According to new research published in the journal Traumatology1, it just might.

Investigating lucid dream for healing PTSD

For this study, researchers wanted to investigate the potential for lucid dreaming to be used as a healing modality for people suffering from post-traumatic stress disorder (PTSD).

To do so, they had 49 adults with chronic PTSD symptoms complete a six-day online lucid dreaming healing workshop. The participants reported their symptom severity and any nightmares, as well as their mood and how well they felt overall. Saliva samples were also taken from four of the participants to look for patterns of stress reduction.

Following the six days, 37 of the 49 participants were able to achieve at least one lucid dream (76%), and over half of them achieved a healing lucid dream. "Compared to baseline values," the study authors write, "significant improvements were observed in self-reported PTSD symptom scores, nightmare distress, and well-being. A decrease in negative affect was also noted."

As for the saliva samples, the saliva of two participants who'd had healing lucid dreams showed a pattern of stress reduction upon waking up, while the two who hadn't did not show that same pattern.

How to try it yourself

It's fascinating, indeed, to think that we have the potential to heal ourselves while sleeping through the act of lucid dreaming—but it can take practice to get the hang of it.

According to research2, only 50% of people have had a lucid dream, while 20% have lucid dreams on a monthly basis, and roughly 1% have lucid dreams several times a week. But it is possible to improve your lucid dreaming skills with a little extra attention.

As author of Lucid Dreaming: Gateway to the Inner Self, Robert Waggoner previously told mindbodygreen, some best practices for lucid dreaming include:

  • Repetition and suggestion: Before falling asleep, clear your mind, relax, and repeat something along the lines of, "Tonight in my dreams, when I see something strange, I will realize I am dreaming and become consciously aware." Keep repeating that until you believe it.
  • A hand-gazing exercise: Waggoner came up with the "Modified Castaneda" technique after reading Carlos Castaneda's book Journey to Ixtlan. Before going to sleep, look at your hands and repeat, "Tonight while I am dreaming, I will see my hands and realize that I am dreaming." Soften your eyes and keep repeating until you start to get sleepy. At some point, you may notice your hands as you dream and realize you are, in fact, in a dream.
  • The right mindset: According to Waggoner, one surefire way to wake yourself up when you become lucid is by getting too excited. When and if you do realize you're dreaming, try not to react, and just keep calmly going about your dream business.
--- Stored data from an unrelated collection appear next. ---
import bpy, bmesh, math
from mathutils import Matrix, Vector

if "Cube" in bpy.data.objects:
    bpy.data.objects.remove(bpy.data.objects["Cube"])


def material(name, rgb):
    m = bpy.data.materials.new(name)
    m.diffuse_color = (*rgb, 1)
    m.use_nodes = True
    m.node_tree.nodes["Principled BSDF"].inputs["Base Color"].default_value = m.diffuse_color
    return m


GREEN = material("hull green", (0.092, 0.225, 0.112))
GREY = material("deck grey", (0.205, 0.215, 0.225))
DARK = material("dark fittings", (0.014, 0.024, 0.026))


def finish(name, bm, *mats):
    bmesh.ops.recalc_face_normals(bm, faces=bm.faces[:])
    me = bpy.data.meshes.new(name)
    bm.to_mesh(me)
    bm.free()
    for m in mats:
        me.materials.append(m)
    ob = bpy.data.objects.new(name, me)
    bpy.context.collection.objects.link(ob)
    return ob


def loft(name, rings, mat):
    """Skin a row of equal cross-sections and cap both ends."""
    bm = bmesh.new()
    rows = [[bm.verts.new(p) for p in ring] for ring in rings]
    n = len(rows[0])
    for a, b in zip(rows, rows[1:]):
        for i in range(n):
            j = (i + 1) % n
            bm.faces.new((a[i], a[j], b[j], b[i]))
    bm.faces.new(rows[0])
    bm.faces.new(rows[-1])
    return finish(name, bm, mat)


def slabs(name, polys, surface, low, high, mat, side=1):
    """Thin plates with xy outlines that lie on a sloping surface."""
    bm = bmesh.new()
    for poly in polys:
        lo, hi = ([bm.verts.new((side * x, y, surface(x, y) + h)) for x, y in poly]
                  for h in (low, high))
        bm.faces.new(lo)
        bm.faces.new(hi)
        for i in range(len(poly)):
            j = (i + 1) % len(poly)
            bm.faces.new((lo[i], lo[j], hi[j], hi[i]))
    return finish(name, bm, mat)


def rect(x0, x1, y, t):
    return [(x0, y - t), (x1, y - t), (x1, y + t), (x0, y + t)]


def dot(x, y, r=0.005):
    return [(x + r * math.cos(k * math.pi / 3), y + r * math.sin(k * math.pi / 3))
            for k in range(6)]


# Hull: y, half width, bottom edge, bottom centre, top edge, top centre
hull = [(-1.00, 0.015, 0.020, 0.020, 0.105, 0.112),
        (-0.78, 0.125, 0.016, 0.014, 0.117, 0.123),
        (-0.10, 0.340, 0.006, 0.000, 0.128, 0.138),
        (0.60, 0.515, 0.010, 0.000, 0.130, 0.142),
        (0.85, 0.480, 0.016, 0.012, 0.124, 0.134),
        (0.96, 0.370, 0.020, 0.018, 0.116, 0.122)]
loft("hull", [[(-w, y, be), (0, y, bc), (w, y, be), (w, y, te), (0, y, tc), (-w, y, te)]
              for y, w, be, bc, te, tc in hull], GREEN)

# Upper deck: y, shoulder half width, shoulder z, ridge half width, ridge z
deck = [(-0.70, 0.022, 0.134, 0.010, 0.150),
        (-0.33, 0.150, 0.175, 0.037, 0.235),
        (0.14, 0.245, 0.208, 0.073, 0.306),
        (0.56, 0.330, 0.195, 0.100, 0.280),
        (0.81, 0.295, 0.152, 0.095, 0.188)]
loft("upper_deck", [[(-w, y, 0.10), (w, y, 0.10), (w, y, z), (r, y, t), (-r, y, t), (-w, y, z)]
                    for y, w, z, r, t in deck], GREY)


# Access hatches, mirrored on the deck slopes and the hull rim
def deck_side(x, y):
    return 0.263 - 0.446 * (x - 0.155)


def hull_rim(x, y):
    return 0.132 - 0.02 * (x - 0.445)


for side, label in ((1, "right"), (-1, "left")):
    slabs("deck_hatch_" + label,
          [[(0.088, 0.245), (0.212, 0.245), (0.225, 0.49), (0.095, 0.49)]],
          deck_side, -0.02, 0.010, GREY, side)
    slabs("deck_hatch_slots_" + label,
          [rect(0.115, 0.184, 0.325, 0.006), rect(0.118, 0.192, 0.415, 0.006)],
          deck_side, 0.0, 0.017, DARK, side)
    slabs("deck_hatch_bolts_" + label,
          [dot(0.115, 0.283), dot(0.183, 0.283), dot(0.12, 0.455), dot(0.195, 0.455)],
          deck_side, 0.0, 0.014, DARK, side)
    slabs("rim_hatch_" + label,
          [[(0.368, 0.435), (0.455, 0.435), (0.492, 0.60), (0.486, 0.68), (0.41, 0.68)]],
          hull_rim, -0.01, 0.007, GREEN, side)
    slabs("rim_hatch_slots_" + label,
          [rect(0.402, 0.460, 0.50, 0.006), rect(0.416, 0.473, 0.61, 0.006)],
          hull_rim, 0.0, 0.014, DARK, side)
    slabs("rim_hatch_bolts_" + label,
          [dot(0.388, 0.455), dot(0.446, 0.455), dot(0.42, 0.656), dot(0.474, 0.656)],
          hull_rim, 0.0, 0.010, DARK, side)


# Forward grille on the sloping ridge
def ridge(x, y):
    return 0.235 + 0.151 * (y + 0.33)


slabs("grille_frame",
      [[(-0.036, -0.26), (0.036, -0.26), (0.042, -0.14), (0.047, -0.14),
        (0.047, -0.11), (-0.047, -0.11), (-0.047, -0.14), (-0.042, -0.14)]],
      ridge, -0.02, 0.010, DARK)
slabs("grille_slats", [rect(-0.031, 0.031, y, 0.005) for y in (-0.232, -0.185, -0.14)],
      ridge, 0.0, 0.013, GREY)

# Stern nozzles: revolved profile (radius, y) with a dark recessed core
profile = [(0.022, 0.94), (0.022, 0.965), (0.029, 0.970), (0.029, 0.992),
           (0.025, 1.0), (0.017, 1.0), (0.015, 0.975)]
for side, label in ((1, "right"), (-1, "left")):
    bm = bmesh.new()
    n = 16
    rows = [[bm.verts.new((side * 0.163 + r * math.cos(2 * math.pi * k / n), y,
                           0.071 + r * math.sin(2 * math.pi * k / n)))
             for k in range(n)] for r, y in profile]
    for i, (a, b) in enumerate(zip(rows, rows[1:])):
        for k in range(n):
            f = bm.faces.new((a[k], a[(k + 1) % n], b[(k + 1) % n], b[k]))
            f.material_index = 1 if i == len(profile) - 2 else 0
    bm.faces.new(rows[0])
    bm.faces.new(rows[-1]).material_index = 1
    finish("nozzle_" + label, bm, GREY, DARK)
Be sure to check out our full guide on how to lucid dream for more information.

The takeaway

Lucid dreaming is one of life's more mysterious phenomena, and now, research suggests it could even offer a pathway to healing from complex trauma—and in six days no less.

Sarah Regan author page.
Sarah Regan
mbg Spirituality & Relationships Editor

Sarah Regan is a Spirituality & Relationships Editor, a registered yoga instructor, and an avid astrologer and tarot reader. She received her bachelor's in broadcasting and mass communication from State University of New York at Oswego, and lives in Buffalo, New York.